#### Work request
Please report every line from the material that contains the word "block".

#### Provided material
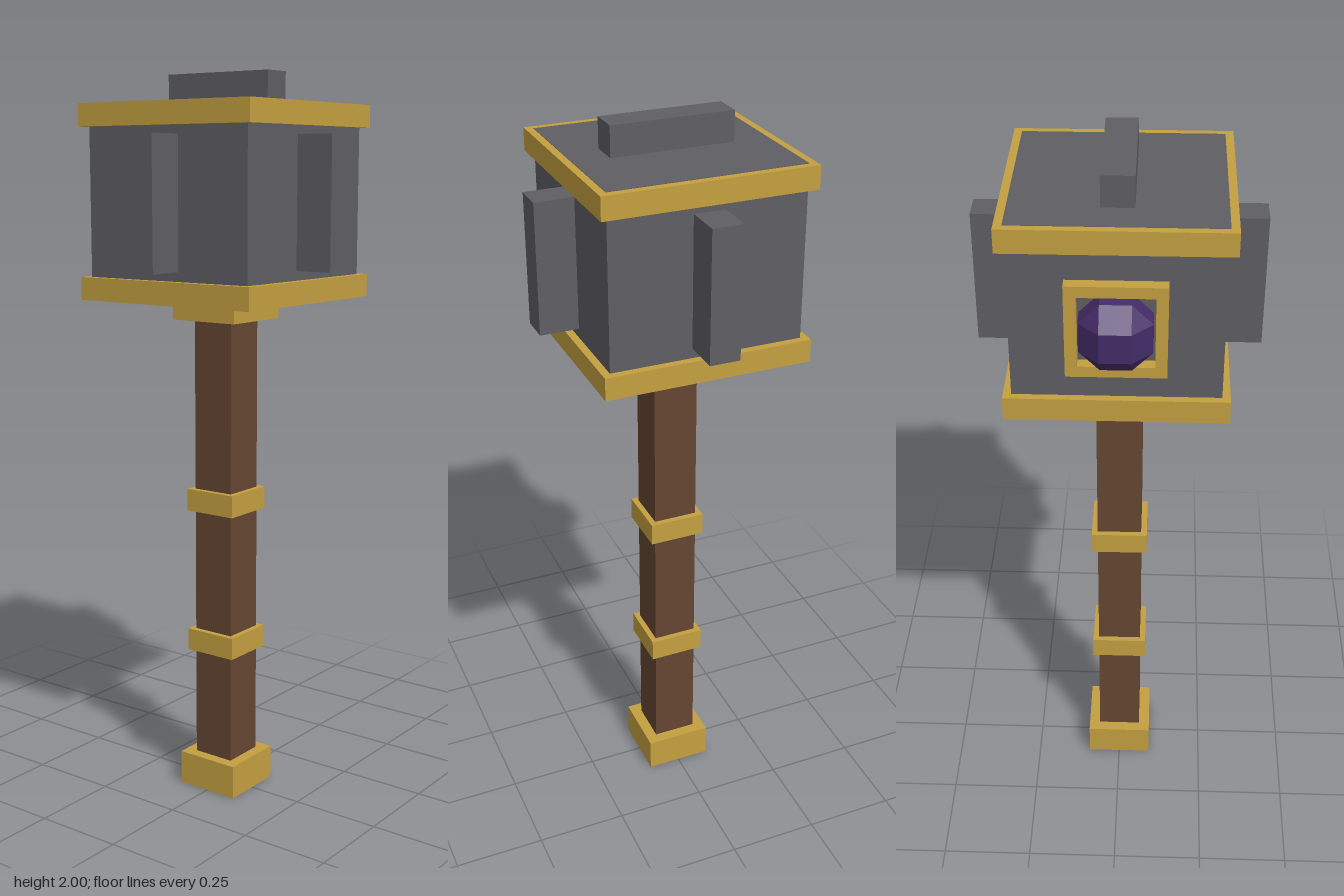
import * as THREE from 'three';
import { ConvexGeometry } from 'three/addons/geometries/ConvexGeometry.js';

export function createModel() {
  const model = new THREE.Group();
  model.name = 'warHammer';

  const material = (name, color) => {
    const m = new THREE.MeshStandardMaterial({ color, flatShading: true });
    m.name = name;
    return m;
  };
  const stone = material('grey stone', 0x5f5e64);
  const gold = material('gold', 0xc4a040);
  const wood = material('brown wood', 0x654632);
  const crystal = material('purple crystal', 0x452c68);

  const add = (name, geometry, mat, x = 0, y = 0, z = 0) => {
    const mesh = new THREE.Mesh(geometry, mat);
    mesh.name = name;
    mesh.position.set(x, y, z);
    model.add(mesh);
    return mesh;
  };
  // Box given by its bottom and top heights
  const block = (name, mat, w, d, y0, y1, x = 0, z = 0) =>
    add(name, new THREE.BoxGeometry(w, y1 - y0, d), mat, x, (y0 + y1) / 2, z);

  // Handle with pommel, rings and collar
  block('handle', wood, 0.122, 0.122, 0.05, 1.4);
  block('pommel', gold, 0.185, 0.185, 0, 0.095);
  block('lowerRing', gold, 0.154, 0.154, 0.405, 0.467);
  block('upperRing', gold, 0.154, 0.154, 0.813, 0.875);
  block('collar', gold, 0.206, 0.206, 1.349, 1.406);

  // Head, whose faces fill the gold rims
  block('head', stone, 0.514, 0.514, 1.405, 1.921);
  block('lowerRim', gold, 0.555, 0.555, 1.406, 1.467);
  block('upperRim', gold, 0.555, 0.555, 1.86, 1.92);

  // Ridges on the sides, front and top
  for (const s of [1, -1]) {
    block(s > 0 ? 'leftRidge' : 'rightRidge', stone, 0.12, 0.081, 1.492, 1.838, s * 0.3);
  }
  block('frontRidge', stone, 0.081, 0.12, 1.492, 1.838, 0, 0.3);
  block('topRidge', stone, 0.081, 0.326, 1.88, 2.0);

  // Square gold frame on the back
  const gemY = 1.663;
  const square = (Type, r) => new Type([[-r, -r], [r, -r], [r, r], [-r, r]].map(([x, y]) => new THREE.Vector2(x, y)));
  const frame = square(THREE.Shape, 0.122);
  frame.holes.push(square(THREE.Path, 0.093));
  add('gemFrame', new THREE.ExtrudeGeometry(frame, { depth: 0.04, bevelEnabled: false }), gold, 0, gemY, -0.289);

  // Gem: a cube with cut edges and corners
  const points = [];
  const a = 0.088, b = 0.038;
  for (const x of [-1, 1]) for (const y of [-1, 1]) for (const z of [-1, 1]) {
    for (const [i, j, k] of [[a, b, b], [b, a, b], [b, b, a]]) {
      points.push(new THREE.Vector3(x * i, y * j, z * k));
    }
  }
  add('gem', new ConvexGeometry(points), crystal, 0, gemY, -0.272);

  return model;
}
---
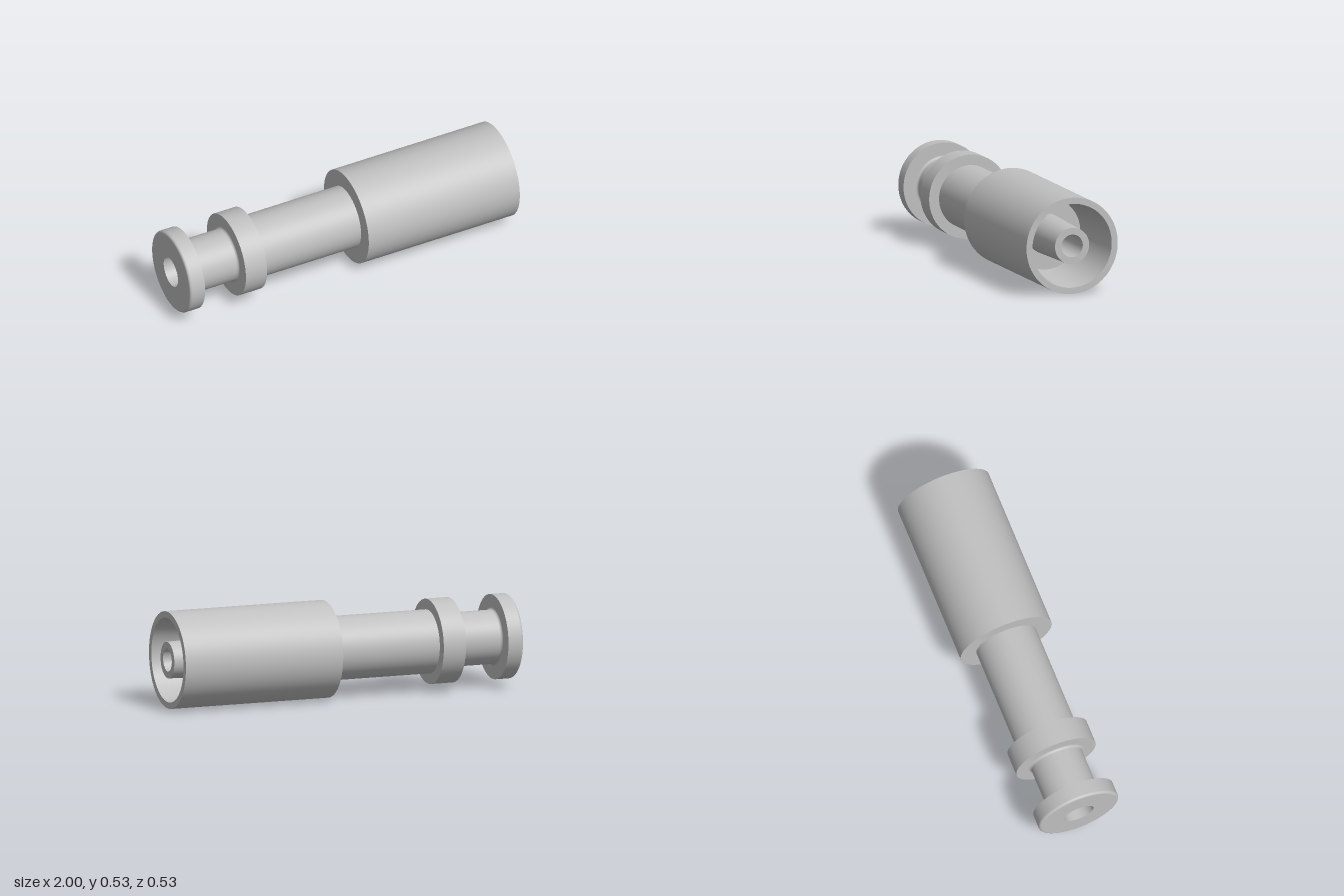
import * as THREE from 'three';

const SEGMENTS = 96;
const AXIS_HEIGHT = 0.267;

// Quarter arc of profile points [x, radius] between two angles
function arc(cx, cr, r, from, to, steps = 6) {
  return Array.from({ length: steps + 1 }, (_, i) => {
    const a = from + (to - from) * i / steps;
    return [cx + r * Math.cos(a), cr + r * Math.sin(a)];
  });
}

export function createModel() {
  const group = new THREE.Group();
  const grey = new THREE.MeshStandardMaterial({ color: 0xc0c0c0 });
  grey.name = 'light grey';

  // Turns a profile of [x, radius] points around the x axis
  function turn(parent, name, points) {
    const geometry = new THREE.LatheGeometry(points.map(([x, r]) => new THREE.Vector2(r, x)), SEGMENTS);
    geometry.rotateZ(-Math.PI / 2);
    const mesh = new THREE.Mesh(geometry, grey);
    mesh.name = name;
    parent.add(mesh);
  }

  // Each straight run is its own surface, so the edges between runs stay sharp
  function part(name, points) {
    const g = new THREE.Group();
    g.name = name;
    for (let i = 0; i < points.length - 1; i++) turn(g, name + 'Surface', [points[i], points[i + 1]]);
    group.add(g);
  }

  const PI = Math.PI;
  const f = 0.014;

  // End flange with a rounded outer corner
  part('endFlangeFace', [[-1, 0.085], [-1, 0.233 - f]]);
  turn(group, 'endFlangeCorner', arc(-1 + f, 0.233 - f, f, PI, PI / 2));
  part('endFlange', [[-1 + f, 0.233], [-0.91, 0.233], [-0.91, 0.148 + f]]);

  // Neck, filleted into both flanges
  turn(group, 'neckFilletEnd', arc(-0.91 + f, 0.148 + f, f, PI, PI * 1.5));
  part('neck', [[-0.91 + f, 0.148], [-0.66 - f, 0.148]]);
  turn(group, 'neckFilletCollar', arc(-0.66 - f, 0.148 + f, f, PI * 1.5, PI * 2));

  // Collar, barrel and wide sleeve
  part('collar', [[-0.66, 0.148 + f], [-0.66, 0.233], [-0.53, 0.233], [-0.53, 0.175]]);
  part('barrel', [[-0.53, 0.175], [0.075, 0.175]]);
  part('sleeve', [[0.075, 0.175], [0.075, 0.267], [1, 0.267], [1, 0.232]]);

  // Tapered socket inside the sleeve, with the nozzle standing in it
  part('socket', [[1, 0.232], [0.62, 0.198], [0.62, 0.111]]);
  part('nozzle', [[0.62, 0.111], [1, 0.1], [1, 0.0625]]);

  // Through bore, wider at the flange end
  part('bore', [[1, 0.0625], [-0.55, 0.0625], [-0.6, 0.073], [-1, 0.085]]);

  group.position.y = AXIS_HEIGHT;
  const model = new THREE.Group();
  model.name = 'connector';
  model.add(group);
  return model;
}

#### Exercise solution
  const block = (name, mat, w, d, y0, y1, x = 0, z = 0) =>
  block('handle', wood, 0.122, 0.122, 0.05, 1.4);
  block('pommel', gold, 0.185, 0.185, 0, 0.095);
  block('lowerRing', gold, 0.154, 0.154, 0.405, 0.467);
  block('upperRing', gold, 0.154, 0.154, 0.813, 0.875);
  block('collar', gold, 0.206, 0.206, 1.349, 1.406);
  block('head', stone, 0.514, 0.514, 1.405, 1.921);
  block('lowerRim', gold, 0.555, 0.555, 1.406, 1.467);
  block('upperRim', gold, 0.555, 0.555, 1.86, 1.92);
    block(s > 0 ? 'leftRidge' : 'rightRidge', stone, 0.12, 0.081, 1.492, 1.838, s * 0.3);
  block('frontRidge', stone, 0.081, 0.12, 1.492, 1.838, 0, 0.3);
  block('topRidge', stone, 0.081, 0.326, 1.88, 2.0);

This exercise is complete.